* _What you will do_
For the material below, output exactly the span from the line with "(math.pi / 2, 0, 0)))" to the line with "blade, -0.412, 0.412)", including both, and nothing besides.

* _Data extracts_
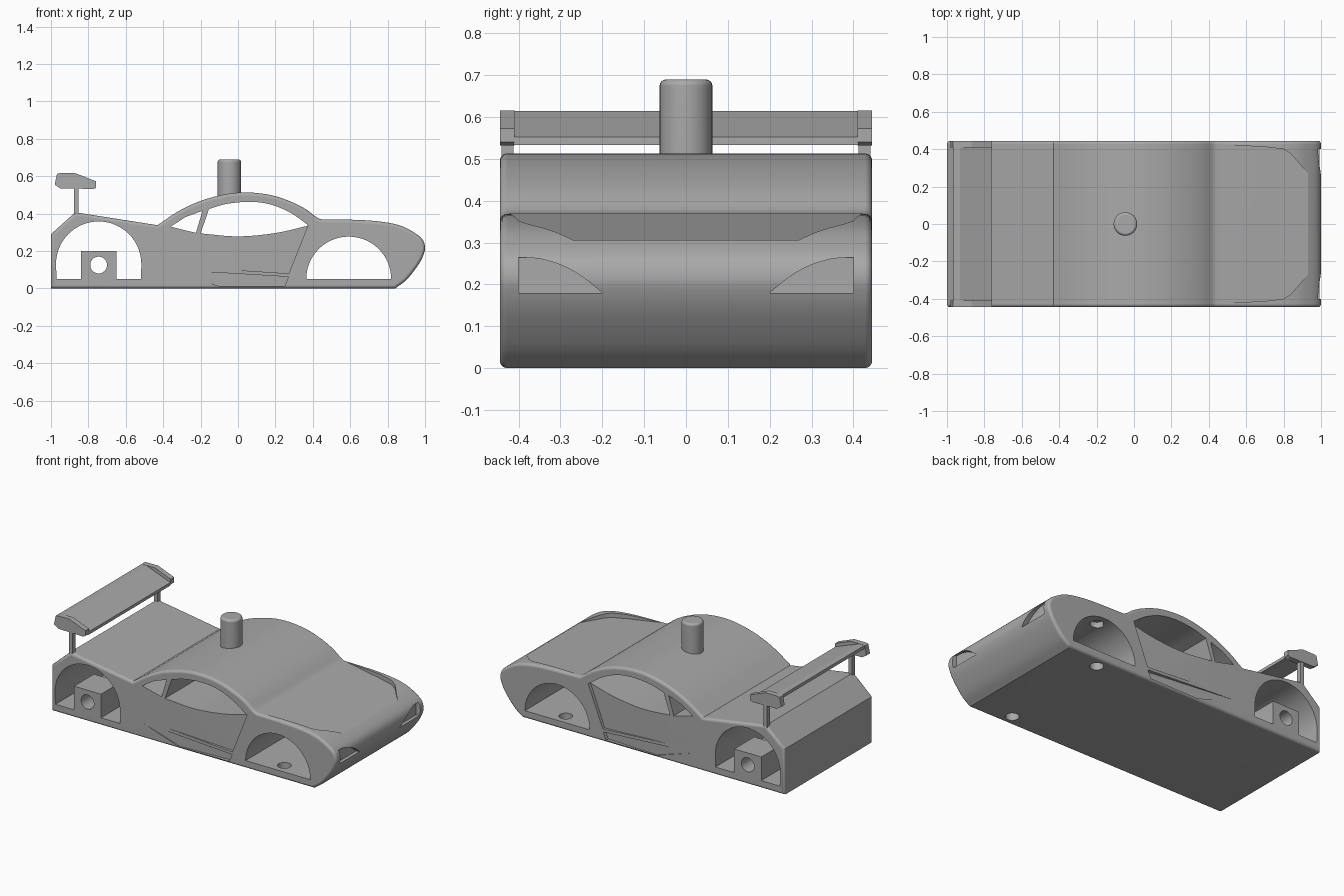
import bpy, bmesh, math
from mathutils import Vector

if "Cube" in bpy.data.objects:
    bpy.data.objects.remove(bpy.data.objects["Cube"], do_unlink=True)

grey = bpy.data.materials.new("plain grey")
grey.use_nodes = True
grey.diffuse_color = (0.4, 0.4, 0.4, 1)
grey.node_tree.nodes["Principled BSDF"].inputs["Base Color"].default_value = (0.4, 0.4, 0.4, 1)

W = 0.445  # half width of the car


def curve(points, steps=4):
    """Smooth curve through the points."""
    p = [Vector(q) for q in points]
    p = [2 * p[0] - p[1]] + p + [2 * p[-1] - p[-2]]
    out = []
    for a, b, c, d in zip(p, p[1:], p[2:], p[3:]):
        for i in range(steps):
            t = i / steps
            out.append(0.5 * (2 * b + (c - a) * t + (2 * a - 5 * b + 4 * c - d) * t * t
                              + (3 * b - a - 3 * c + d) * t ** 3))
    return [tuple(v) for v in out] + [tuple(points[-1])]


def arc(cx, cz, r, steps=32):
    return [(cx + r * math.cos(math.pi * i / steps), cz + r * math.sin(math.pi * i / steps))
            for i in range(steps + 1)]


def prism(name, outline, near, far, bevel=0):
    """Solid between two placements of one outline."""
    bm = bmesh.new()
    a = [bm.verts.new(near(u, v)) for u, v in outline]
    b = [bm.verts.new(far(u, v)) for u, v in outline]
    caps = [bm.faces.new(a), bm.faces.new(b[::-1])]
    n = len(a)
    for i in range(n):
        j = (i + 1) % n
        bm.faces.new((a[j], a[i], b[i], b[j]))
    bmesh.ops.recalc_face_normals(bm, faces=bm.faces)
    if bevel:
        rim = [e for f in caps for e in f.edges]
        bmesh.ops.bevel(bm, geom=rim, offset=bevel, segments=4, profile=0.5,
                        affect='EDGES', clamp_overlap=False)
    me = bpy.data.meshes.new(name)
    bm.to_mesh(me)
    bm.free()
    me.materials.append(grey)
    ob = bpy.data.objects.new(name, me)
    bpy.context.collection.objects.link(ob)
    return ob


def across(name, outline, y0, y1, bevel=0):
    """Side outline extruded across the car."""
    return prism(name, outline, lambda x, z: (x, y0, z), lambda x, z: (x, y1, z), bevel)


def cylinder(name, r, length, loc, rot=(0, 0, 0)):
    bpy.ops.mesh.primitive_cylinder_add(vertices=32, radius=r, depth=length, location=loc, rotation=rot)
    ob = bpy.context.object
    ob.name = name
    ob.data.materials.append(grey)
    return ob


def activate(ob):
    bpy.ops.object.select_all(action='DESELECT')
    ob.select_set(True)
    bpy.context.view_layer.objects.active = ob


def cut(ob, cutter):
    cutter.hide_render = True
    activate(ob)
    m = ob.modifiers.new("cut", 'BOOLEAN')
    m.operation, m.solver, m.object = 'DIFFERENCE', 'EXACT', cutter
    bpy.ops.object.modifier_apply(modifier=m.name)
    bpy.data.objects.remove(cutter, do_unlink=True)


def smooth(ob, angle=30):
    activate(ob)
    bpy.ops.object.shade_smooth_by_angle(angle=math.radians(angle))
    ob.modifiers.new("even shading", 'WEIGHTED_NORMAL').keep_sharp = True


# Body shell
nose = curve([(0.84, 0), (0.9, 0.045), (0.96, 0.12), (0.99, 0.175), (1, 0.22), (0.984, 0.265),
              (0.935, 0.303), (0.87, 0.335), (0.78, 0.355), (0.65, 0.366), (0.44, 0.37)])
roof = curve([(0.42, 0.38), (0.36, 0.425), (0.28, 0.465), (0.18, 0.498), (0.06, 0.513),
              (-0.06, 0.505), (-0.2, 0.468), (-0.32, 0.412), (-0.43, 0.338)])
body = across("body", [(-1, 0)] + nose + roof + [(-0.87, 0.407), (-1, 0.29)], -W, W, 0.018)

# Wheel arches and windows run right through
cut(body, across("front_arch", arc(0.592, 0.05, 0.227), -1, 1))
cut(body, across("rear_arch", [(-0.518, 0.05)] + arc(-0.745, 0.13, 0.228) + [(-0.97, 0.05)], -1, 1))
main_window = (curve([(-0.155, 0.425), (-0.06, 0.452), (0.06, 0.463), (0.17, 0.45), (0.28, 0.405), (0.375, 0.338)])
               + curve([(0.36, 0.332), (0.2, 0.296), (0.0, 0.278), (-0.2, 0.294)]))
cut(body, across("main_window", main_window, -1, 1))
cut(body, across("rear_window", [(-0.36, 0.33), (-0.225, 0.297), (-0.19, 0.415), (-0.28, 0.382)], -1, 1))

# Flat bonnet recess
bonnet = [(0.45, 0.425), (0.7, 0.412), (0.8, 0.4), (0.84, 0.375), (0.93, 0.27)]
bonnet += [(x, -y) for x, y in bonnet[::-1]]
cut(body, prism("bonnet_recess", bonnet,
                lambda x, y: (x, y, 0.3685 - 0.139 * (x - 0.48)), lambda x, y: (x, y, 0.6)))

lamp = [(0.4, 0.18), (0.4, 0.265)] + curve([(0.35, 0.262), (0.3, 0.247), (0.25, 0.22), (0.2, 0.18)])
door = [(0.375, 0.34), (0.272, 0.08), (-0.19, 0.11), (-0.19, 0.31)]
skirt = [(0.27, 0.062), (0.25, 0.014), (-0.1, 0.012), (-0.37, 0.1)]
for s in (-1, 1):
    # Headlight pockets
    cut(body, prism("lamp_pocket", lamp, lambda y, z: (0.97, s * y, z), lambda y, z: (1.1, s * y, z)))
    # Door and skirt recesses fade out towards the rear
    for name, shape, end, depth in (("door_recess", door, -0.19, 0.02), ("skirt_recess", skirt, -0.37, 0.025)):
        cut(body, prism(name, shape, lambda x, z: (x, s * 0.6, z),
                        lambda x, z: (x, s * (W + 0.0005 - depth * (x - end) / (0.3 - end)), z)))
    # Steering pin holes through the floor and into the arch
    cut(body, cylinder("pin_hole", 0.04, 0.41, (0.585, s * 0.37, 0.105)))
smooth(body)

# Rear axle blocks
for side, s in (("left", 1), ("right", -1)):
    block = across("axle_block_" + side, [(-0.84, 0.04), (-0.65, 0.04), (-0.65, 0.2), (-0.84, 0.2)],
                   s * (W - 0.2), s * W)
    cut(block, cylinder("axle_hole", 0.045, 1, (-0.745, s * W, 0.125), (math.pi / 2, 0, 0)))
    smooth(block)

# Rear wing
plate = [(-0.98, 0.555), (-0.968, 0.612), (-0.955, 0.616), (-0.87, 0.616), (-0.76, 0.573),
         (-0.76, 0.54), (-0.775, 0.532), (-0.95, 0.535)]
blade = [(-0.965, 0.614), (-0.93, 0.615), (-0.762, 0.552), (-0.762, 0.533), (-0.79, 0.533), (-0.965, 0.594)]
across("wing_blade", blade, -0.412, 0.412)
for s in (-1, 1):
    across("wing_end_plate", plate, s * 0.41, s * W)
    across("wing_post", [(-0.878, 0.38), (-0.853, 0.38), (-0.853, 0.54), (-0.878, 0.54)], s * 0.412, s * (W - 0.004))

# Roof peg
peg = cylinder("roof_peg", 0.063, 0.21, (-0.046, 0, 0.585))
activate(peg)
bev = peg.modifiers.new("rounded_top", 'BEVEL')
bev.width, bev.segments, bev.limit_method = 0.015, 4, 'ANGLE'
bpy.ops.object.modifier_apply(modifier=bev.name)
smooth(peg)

* _Solution for this exercise_
    cut(block, cylinder("axle_hole", 0.045, 1, (-0.745, s * W, 0.125), (math.pi / 2, 0, 0)))
    smooth(block)

# Rear wing
plate = [(-0.98, 0.555), (-0.968, 0.612), (-0.955, 0.616), (-0.87, 0.616), (-0.76, 0.573),
         (-0.76, 0.54), (-0.775, 0.532), (-0.95, 0.535)]
blade = [(-0.965, 0.614), (-0.93, 0.615), (-0.762, 0.552), (-0.762, 0.533), (-0.79, 0.533), (-0.965, 0.594)]
across("wing_blade", blade, -0.412, 0.412)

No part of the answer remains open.